Louisiana House Passes Bill to Ban State and Local Government COVID Vaccination Mandates | Louisiana
(The Center Square) — Legislation prohibiting state and local governments from requiring proof of a COVID-19 vaccination to enter public places and private businesses cleared the House this week.
Lawmakers voted 64-31 to approve House Bill 990sponsored by Rep. Thomas Pressly, R-Shreveport, to prohibit state and local governments from requiring proof of vaccination as a condition of entry to public spaces and businesses.
“This bill does three things: First, it prohibits public vaccine warrants for COVID vaccines for entry into public or private property and for receiving goods or services,” Pressly said Wednesday. “It also has in provision B, deals with federal law and avoids preemption issues.
“And then, thirdly, it allows companies to decide whether or not to implement their own policies for their business,” he said.
Rep. Beryl Amedée, R-Gray, offered a amendment to the bill that would have deleted the third provision, which reads “nothing in this part shall be construed or interpreted as prohibiting or otherwise impairing the rights of any private company or other private entity wishing to implement a policy , procedure or requirement regarding COVID -19 vaccines.”
“The deletion of Section C does not affect the overall intent of the bill,” she said. “The intent of the bill is to prohibit government discrimination based on COVID vaccination status. Section C is not necessary to achieve this purpose.
“Keeping Section C is problematic. Section C greenlights, endorses and promotes religious and medical discrimination in the private sector,” she argued.
Representative Raymond Crews, R-Bossier City, also came out in favor of eliminating Section C.
“First of all, I don’t think this paragraph is relevant to the bill at all,” he said. “Secondly, I agree with the precept, but not with the implementation or the result. It restricts individual freedom, and I don’t think it’s necessary.”
AmedeeThe amendment would also have injected the words “valid and enforceable” with respect to exempt federal laws into Section B of the bill.
Section B states: “The provisions of this Part do not apply to any COVID-19 vaccination mandate that is required under federal law or regulation.”
Amedee argued that the federal government had delegated the enforcement of vaccination mandates to private companies, “and the mandates are now rescinded.”
Pressly opposed the two amendments proposed by Amédée.
“I think it’s important to… make it very clear that companies decide what they want to do for their business,” he said. “Companies are owned by individuals, and I think it’s important that we keep that language.”
Pressly argued that the words “valid and enforceable” are unnecessary, citing U.S. Supreme Court precedent in Marbury v. Madison.

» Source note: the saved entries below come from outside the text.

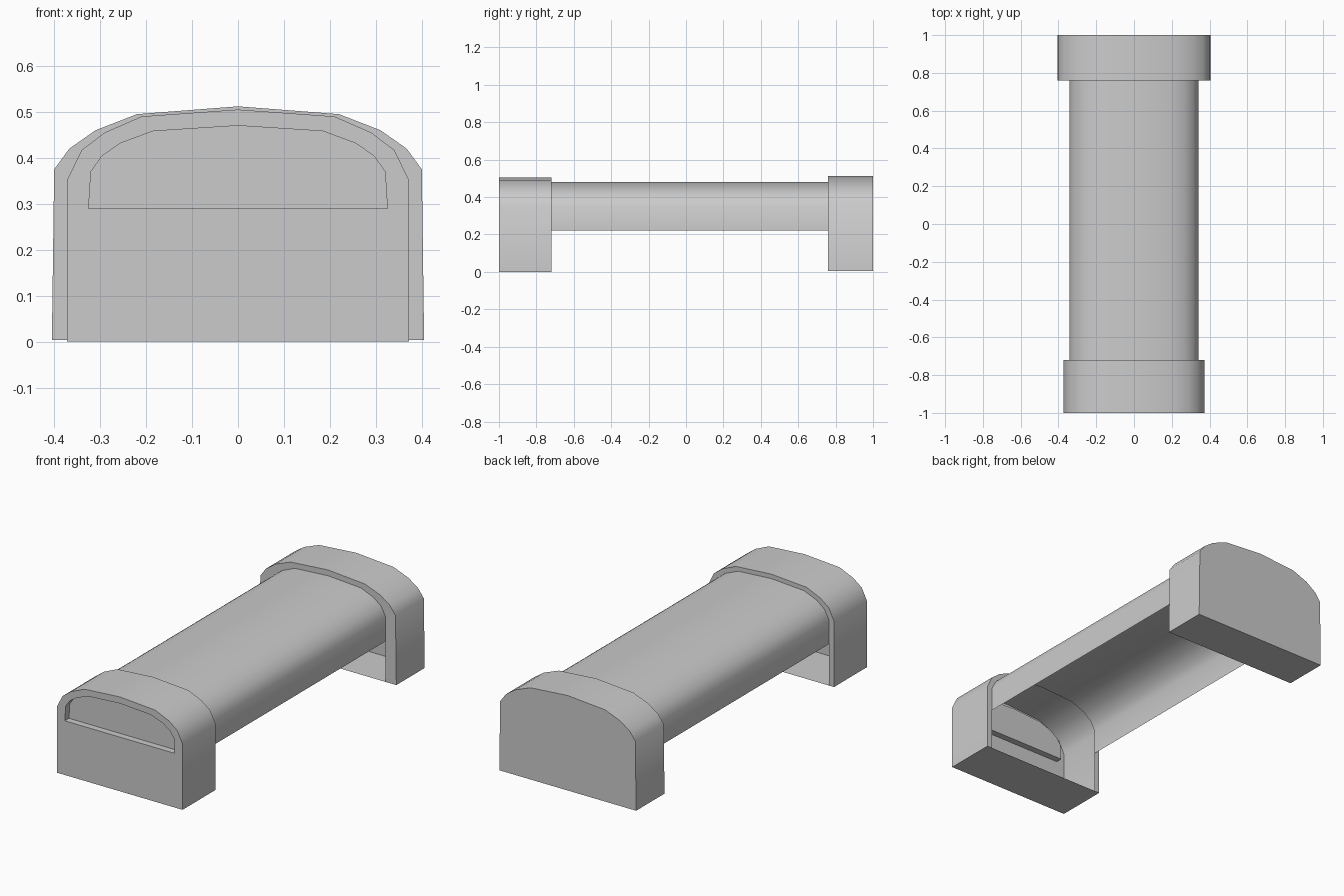
import bpy, bmesh, math

if "Cube" in bpy.data.objects:
    bpy.data.objects.remove(bpy.data.objects["Cube"])

# Half outlines: bottom right corner up to the crown
BACK = [(.405, .004), (.4, .375), (.367, .42), (.31, .46), (.22, .495), (0, .512)]
FRONT = [(.372, 0), (.372, .352), (.34, .417), (.29, .455), (.21, .49), (0, .505)]
PANEL = [(.325, .29), (.32, .37), (.295, .405), (.255, .432), (.185, .458), (0, .47)]
BEAM = [(.342, .222), (.342, .352), (.315, .402), (.27, .437), (.195, .468), (0, .481)]


def opening(z):
    """Beam outline carried down to the floor, used for the inner rim."""
    return [(BEAM[0][0], z)] + BEAM[1:]


def loft(name, sections, closed, cap_start=False, cap_end=False):
    """Skin mirrored outlines placed at y; closed[i] adds the bottom strip."""
    bm = bmesh.new()
    rings = []
    for half, y in sections:
        full = half + [(-x, z) for x, z in reversed(half[:-1])]
        rings.append([bm.verts.new((x, y, z)) for x, z in full])
    for a, b, shut in zip(rings, rings[1:], closed):
        n = len(a)
        for i in range(n if shut else n - 1):
            j = (i + 1) % n
            bm.faces.new((a[i], b[i], b[j], a[j]))
    if cap_start:
        bm.faces.new(rings[0])
    if cap_end:
        bm.faces.new(rings[-1][::-1])
    mesh = bpy.data.meshes.new(name)
    bm.to_mesh(mesh)
    bm.free()
    obj = bpy.data.objects.new(name, mesh)
    bpy.context.collection.objects.link(obj)
    bpy.ops.object.select_all(action='DESELECT')
    obj.select_set(True)
    bpy.context.view_layer.objects.active = obj
    bpy.ops.object.shade_smooth_by_angle(angle=math.radians(42))
    return obj


# Front end: recessed panel, front face, hollow body, inner rim
loft("front_end",
     [(PANEL, -.965), (PANEL, -1), (FRONT, -1), (FRONT, -.72), (opening(0), -.72)],
     [True, True, True, False], cap_start=True)

# Back end: inner rim, hollow body, plain back face
loft("back_end",
     [(opening(.004), .76), (BACK, .76), (BACK, 1)],
     [False, True], cap_end=True)

# Arched cover joining the two ends, open underneath
loft("arched_cover", [(BEAM, -.72), (BEAM, .76)], [False])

“It deals with what the courts are entitled to decide,” he said. “And what they’re saying is the court makes that decision. If it’s not valid federal law, then it’s not valid and enforceable, so it’s just not necessary language. .”
AmedeeThe amendment ultimately failed by a vote of 21-71.
HB 990 is now heading to the Senate for consideration.